▸ **EXERCISE PROMPT**
To complete the exercise, write out all the data exactly.

DATA SUPPLIED START

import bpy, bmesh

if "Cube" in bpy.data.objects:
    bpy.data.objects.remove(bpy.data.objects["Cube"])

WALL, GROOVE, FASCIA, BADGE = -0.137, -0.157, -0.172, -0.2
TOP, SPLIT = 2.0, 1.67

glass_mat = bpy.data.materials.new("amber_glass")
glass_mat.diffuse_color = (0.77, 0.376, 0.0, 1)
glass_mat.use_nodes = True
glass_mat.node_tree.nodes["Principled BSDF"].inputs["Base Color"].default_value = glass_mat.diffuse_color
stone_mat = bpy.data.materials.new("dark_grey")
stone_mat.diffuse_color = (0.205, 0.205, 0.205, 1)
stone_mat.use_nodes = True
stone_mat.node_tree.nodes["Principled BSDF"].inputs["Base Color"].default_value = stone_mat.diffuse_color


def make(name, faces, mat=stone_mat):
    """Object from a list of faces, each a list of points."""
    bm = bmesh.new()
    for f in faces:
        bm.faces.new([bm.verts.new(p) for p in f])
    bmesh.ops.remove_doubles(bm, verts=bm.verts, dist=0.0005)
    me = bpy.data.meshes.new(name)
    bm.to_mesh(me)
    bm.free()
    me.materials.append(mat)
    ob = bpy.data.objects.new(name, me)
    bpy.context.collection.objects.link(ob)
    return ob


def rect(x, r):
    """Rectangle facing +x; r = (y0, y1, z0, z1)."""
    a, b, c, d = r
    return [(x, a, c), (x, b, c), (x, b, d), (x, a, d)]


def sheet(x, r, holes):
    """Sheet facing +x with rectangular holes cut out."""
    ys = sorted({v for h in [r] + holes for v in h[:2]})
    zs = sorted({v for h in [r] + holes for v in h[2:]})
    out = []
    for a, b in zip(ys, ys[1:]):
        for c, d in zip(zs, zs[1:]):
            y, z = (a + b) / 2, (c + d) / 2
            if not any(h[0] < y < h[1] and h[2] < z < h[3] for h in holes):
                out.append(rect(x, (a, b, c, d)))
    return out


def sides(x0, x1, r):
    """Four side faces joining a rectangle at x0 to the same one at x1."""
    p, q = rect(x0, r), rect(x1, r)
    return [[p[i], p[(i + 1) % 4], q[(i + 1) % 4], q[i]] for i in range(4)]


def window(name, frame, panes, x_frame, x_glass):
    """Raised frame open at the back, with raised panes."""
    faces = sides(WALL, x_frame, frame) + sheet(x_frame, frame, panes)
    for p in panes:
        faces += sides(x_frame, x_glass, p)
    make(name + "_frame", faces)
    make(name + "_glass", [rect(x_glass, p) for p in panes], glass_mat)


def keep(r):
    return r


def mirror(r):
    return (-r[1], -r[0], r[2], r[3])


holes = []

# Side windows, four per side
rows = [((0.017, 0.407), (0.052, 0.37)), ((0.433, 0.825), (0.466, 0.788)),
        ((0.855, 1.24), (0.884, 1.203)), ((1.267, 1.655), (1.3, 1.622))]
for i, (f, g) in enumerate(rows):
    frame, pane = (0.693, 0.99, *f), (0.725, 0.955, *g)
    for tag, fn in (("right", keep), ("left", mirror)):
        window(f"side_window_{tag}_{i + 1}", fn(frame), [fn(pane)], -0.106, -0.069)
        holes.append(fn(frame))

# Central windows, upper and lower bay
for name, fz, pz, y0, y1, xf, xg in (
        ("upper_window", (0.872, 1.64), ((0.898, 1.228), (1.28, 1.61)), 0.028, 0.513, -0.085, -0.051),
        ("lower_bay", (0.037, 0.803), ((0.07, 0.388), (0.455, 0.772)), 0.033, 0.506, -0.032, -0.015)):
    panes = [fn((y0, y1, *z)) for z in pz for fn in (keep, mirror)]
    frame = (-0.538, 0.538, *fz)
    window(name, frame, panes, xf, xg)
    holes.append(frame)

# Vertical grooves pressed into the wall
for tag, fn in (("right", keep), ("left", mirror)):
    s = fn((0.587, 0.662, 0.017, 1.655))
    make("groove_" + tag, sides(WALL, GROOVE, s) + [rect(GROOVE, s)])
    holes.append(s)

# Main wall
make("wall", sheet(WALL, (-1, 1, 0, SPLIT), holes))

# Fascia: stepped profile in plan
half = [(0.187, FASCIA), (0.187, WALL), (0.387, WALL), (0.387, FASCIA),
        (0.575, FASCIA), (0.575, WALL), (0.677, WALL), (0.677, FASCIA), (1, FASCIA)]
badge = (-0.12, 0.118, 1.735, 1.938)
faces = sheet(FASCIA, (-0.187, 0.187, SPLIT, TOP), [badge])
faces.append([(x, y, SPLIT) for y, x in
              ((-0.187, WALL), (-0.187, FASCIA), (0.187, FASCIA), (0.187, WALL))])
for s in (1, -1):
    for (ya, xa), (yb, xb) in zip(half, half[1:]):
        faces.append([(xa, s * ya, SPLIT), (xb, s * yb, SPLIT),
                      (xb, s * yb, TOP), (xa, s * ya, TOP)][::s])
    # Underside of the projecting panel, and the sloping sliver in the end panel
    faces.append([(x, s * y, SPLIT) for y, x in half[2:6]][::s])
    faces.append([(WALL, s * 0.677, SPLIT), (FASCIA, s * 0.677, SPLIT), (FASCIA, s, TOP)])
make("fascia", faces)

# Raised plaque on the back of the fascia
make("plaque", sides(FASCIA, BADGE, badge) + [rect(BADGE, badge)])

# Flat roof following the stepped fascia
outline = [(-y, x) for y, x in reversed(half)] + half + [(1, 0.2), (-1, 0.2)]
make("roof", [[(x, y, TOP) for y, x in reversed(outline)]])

DATA SUPPLIED END

▸ **THE ANSWER**
import bpy, bmesh

if "Cube" in bpy.data.objects:
    bpy.data.objects.remove(bpy.data.objects["Cube"])

WALL, GROOVE, FASCIA, BADGE = -0.137, -0.157, -0.172, -0.2
TOP, SPLIT = 2.0, 1.67

glass_mat = bpy.data.materials.new("amber_glass")
glass_mat.diffuse_color = (0.77, 0.376, 0.0, 1)
glass_mat.use_nodes = True
glass_mat.node_tree.nodes["Principled BSDF"].inputs["Base Color"].default_value = glass_mat.diffuse_color
stone_mat = bpy.data.materials.new("dark_grey")
stone_mat.diffuse_color = (0.205, 0.205, 0.205, 1)
stone_mat.use_nodes = True
stone_mat.node_tree.nodes["Principled BSDF"].inputs["Base Color"].default_value = stone_mat.diffuse_color


def make(name, faces, mat=stone_mat):
    """Object from a list of faces, each a list of points."""
    bm = bmesh.new()
    for f in faces:
        bm.faces.new([bm.verts.new(p) for p in f])
    bmesh.ops.remove_doubles(bm, verts=bm.verts, dist=0.0005)
    me = bpy.data.meshes.new(name)
    bm.to_mesh(me)
    bm.free()
    me.materials.append(mat)
    ob = bpy.data.objects.new(name, me)
    bpy.context.collection.objects.link(ob)
    return ob


def rect(x, r):
    """Rectangle facing +x; r = (y0, y1, z0, z1)."""
    a, b, c, d = r
    return [(x, a, c), (x, b, c), (x, b, d), (x, a, d)]


def sheet(x, r, holes):
    """Sheet facing +x with rectangular holes cut out."""
    ys = sorted({v for h in [r] + holes for v in h[:2]})
    zs = sorted({v for h in [r] + holes for v in h[2:]})
    out = []
    for a, b in zip(ys, ys[1:]):
        for c, d in zip(zs, zs[1:]):
            y, z = (a + b) / 2, (c + d) / 2
            if not any(h[0] < y < h[1] and h[2] < z < h[3] for h in holes):
                out.append(rect(x, (a, b, c, d)))
    return out


def sides(x0, x1, r):
    """Four side faces joining a rectangle at x0 to the same one at x1."""
    p, q = rect(x0, r), rect(x1, r)
    return [[p[i], p[(i + 1) % 4], q[(i + 1) % 4], q[i]] for i in range(4)]


def window(name, frame, panes, x_frame, x_glass):
    """Raised frame open at the back, with raised panes."""
    faces = sides(WALL, x_frame, frame) + sheet(x_frame, frame, panes)
    for p in panes:
        faces += sides(x_frame, x_glass, p)
    make(name + "_frame", faces)
    make(name + "_glass", [rect(x_glass, p) for p in panes], glass_mat)


def keep(r):
    return r


def mirror(r):
    return (-r[1], -r[0], r[2], r[3])


holes = []

# Side windows, four per side
rows = [((0.017, 0.407), (0.052, 0.37)), ((0.433, 0.825), (0.466, 0.788)),
        ((0.855, 1.24), (0.884, 1.203)), ((1.267, 1.655), (1.3, 1.622))]
for i, (f, g) in enumerate(rows):
    frame, pane = (0.693, 0.99, *f), (0.725, 0.955, *g)
    for tag, fn in (("right", keep), ("left", mirror)):
        window(f"side_window_{tag}_{i + 1}", fn(frame), [fn(pane)], -0.106, -0.069)
        holes.append(fn(frame))

# Central windows, upper and lower bay
for name, fz, pz, y0, y1, xf, xg in (
        ("upper_window", (0.872, 1.64), ((0.898, 1.228), (1.28, 1.61)), 0.028, 0.513, -0.085, -0.051),
        ("lower_bay", (0.037, 0.803), ((0.07, 0.388), (0.455, 0.772)), 0.033, 0.506, -0.032, -0.015)):
    panes = [fn((y0, y1, *z)) for z in pz for fn in (keep, mirror)]
    frame = (-0.538, 0.538, *fz)
    window(name, frame, panes, xf, xg)
    holes.append(frame)

# Vertical grooves pressed into the wall
for tag, fn in (("right", keep), ("left", mirror)):
    s = fn((0.587, 0.662, 0.017, 1.655))
    make("groove_" + tag, sides(WALL, GROOVE, s) + [rect(GROOVE, s)])
    holes.append(s)

# Main wall
make("wall", sheet(WALL, (-1, 1, 0, SPLIT), holes))

# Fascia: stepped profile in plan
half = [(0.187, FASCIA), (0.187, WALL), (0.387, WALL), (0.387, FASCIA),
        (0.575, FASCIA), (0.575, WALL), (0.677, WALL), (0.677, FASCIA), (1, FASCIA)]
badge = (-0.12, 0.118, 1.735, 1.938)
faces = sheet(FASCIA, (-0.187, 0.187, SPLIT, TOP), [badge])
faces.append([(x, y, SPLIT) for y, x in
              ((-0.187, WALL), (-0.187, FASCIA), (0.187, FASCIA), (0.187, WALL))])
for s in (1, -1):
    for (ya, xa), (yb, xb) in zip(half, half[1:]):
        faces.append([(xa, s * ya, SPLIT), (xb, s * yb, SPLIT),
                      (xb, s * yb, TOP), (xa, s * ya, TOP)][::s])
    # Underside of the projecting panel, and the sloping sliver in the end panel
    faces.append([(x, s * y, SPLIT) for y, x in half[2:6]][::s])
    faces.append([(WALL, s * 0.677, SPLIT), (FASCIA, s * 0.677, SPLIT), (FASCIA, s, TOP)])
make("fascia", faces)

# Raised plaque on the back of the fascia
make("plaque", sides(FASCIA, BADGE, badge) + [rect(BADGE, badge)])

# Flat roof following the stepped fascia
outline = [(-y, x) for y, x in reversed(half)] + half + [(1, 0.2), (-1, 0.2)]
make("roof", [[(x, y, TOP) for y, x in reversed(outline)]])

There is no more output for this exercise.